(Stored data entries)
········
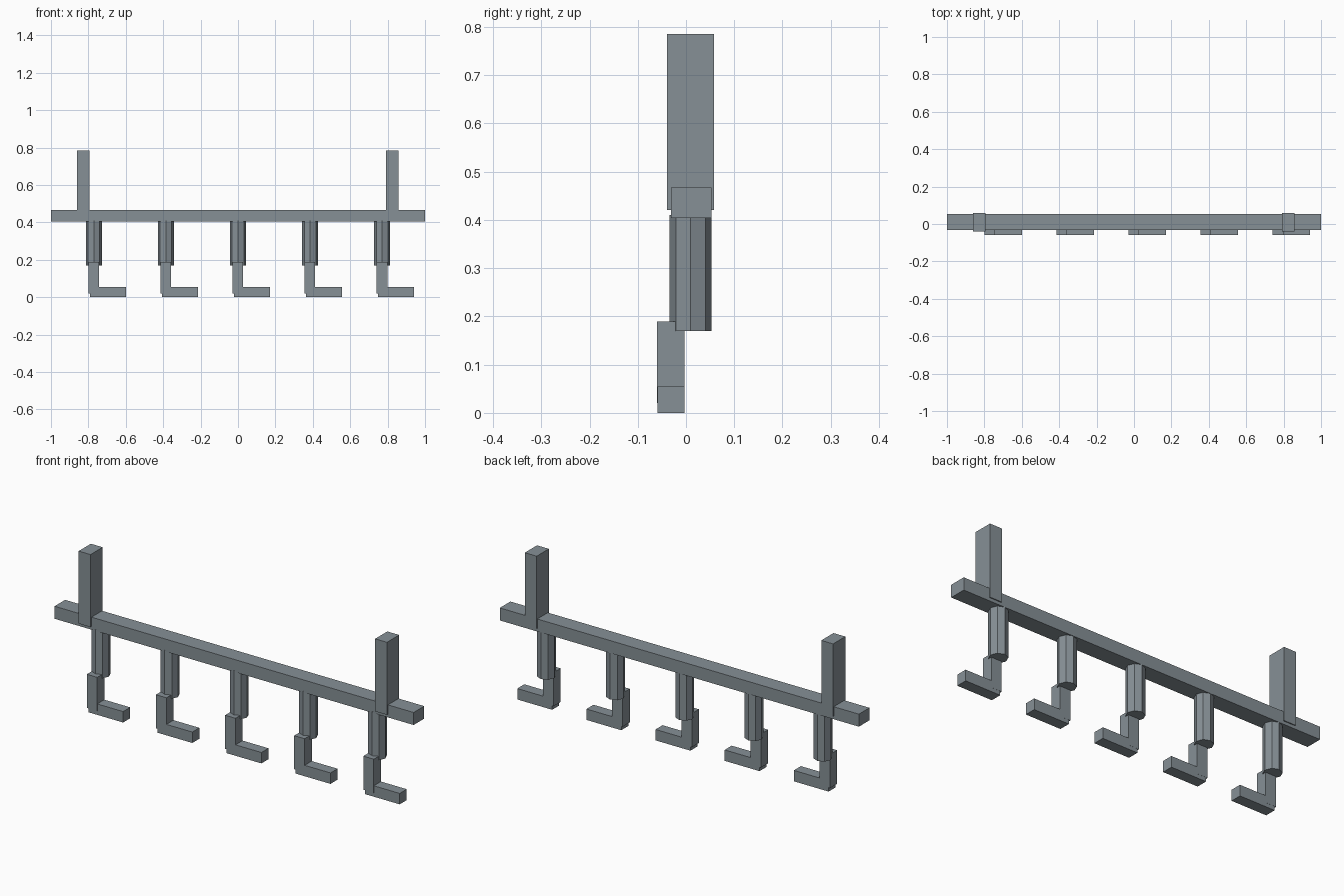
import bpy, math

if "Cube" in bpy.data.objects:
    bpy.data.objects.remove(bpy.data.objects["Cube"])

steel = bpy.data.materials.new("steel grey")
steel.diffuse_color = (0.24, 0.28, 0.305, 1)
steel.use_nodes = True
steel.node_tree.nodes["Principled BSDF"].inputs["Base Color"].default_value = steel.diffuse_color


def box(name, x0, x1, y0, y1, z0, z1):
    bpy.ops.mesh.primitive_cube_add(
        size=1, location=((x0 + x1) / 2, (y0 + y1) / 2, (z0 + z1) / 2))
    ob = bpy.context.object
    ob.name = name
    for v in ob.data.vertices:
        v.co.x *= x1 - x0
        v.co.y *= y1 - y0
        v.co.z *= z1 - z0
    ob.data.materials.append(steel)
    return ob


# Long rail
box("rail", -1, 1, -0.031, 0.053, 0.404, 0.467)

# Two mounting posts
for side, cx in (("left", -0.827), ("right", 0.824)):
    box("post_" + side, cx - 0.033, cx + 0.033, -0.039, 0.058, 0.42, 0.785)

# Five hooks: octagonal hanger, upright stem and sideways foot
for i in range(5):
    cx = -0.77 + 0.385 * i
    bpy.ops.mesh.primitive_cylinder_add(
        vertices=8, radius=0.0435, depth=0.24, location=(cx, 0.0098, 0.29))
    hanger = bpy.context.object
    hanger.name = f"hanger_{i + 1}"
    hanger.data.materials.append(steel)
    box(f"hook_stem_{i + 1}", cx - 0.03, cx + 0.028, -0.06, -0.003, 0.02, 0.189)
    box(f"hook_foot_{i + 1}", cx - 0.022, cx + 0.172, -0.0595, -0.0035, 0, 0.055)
········
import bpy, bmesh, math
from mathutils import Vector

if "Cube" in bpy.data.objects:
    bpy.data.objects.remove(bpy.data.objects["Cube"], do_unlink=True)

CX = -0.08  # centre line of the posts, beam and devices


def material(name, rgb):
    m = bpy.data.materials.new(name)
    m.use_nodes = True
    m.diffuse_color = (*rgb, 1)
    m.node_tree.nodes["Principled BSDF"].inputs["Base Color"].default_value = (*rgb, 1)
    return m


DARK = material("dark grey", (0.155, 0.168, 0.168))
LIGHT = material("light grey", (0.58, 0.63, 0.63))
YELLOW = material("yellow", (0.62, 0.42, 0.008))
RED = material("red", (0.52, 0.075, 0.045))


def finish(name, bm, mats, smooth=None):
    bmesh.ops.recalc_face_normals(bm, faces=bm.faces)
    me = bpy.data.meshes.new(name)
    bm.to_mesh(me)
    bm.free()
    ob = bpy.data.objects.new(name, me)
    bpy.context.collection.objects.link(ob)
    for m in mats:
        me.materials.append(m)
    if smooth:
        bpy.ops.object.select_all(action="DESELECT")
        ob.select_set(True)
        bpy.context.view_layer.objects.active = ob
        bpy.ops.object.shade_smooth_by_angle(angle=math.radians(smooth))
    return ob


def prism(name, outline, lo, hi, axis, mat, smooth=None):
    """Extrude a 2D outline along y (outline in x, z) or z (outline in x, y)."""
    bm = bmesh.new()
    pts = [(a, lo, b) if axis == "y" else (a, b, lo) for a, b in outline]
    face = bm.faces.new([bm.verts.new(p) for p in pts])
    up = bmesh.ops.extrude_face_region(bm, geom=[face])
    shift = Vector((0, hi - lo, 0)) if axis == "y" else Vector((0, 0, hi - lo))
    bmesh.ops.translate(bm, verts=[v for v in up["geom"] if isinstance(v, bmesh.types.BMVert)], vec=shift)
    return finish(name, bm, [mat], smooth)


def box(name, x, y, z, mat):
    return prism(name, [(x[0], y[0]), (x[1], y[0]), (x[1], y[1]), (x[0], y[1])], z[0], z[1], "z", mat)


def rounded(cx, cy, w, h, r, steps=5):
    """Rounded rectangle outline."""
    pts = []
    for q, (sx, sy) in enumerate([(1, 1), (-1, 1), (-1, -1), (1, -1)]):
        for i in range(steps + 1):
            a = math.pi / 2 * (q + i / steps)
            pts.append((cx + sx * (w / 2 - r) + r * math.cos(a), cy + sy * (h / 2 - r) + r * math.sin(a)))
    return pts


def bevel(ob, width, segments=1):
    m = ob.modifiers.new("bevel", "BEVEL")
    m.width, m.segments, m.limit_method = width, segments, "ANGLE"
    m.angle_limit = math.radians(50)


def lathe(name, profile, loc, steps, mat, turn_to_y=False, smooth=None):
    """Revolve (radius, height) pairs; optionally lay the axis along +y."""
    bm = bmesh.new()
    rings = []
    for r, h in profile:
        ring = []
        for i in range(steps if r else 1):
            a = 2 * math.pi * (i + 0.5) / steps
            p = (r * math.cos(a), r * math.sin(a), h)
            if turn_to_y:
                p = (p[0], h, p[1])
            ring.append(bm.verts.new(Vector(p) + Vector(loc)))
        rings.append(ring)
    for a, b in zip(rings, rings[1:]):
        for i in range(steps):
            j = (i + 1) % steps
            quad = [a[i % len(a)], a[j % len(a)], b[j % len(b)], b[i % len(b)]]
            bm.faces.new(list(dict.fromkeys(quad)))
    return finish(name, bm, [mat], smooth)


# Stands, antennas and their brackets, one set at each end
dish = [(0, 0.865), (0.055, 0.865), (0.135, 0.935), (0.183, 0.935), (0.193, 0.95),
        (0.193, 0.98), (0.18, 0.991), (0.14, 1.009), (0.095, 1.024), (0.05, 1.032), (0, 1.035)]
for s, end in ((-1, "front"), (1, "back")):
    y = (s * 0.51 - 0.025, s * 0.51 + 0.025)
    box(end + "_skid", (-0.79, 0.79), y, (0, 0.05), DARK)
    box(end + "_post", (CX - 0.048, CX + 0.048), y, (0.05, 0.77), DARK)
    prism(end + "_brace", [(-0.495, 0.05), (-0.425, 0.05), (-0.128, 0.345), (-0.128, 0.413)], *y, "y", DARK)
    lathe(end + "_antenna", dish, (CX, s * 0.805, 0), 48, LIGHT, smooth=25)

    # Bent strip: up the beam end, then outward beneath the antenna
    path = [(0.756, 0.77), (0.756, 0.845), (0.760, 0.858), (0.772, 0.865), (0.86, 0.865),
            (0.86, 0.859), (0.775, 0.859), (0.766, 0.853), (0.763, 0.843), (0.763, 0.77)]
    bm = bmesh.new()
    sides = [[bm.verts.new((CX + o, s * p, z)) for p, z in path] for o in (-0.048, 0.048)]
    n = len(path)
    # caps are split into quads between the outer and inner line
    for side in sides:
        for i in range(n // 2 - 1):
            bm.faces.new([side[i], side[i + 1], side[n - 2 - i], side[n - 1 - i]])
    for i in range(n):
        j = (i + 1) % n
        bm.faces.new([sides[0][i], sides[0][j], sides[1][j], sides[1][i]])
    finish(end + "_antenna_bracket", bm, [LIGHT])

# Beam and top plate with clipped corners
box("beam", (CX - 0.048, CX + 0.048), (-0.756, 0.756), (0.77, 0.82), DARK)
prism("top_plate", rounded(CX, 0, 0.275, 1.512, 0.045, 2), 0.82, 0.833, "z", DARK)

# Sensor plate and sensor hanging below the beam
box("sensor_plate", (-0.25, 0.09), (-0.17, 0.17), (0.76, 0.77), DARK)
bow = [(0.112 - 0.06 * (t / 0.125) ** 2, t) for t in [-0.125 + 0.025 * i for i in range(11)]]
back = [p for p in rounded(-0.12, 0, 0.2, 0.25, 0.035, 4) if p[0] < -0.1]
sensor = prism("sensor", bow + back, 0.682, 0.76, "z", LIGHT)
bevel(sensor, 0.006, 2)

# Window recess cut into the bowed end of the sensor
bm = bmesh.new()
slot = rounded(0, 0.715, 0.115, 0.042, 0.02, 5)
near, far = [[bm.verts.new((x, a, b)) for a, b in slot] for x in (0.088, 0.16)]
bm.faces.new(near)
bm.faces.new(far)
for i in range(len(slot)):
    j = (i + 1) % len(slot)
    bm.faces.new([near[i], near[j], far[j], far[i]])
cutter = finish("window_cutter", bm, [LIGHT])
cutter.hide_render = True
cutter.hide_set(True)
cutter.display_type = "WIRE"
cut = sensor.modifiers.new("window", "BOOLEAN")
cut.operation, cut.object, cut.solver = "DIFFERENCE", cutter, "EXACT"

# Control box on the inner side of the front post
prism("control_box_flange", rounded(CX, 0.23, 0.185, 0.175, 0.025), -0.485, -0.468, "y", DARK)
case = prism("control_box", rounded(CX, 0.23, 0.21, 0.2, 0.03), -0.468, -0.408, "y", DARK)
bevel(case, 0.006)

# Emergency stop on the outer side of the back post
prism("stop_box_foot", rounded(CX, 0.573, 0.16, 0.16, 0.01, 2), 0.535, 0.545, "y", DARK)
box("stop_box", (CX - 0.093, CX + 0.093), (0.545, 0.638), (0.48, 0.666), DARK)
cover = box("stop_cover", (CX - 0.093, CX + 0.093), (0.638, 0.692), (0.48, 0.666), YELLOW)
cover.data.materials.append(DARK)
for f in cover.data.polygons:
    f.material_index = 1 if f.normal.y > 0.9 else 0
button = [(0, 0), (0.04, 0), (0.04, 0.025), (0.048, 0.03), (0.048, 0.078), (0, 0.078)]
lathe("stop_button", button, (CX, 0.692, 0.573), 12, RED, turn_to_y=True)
········
WHAT THE EXERCISE ASKS —
All that is wanted is a faithful reproduction of the line above with "import bpy, math", the line with "-0.0035, 0, 0.055)", and every line in between.

ANSWER —
import bpy, math

if "Cube" in bpy.data.objects:
    bpy.data.objects.remove(bpy.data.objects["Cube"])

steel = bpy.data.materials.new("steel grey")
steel.diffuse_color = (0.24, 0.28, 0.305, 1)
steel.use_nodes = True
steel.node_tree.nodes["Principled BSDF"].inputs["Base Color"].default_value = steel.diffuse_color


def box(name, x0, x1, y0, y1, z0, z1):
    bpy.ops.mesh.primitive_cube_add(
        size=1, location=((x0 + x1) / 2, (y0 + y1) / 2, (z0 + z1) / 2))
    ob = bpy.context.object
    ob.name = name
    for v in ob.data.vertices:
        v.co.x *= x1 - x0
        v.co.y *= y1 - y0
        v.co.z *= z1 - z0
    ob.data.materials.append(steel)
    return ob


# Long rail
box("rail", -1, 1, -0.031, 0.053, 0.404, 0.467)

# Two mounting posts
for side, cx in (("left", -0.827), ("right", 0.824)):
    box("post_" + side, cx - 0.033, cx + 0.033, -0.039, 0.058, 0.42, 0.785)

# Five hooks: octagonal hanger, upright stem and sideways foot
for i in range(5):
    cx = -0.77 + 0.385 * i
    bpy.ops.mesh.primitive_cylinder_add(
        vertices=8, radius=0.0435, depth=0.24, location=(cx, 0.0098, 0.29))
    hanger = bpy.context.object
    hanger.name = f"hanger_{i + 1}"
    hanger.data.materials.append(steel)
    box(f"hook_stem_{i + 1}", cx - 0.03, cx + 0.028, -0.06, -0.003, 0.02, 0.189)
    box(f"hook_foot_{i + 1}", cx - 0.022, cx + 0.172, -0.0595, -0.0035, 0, 0.055)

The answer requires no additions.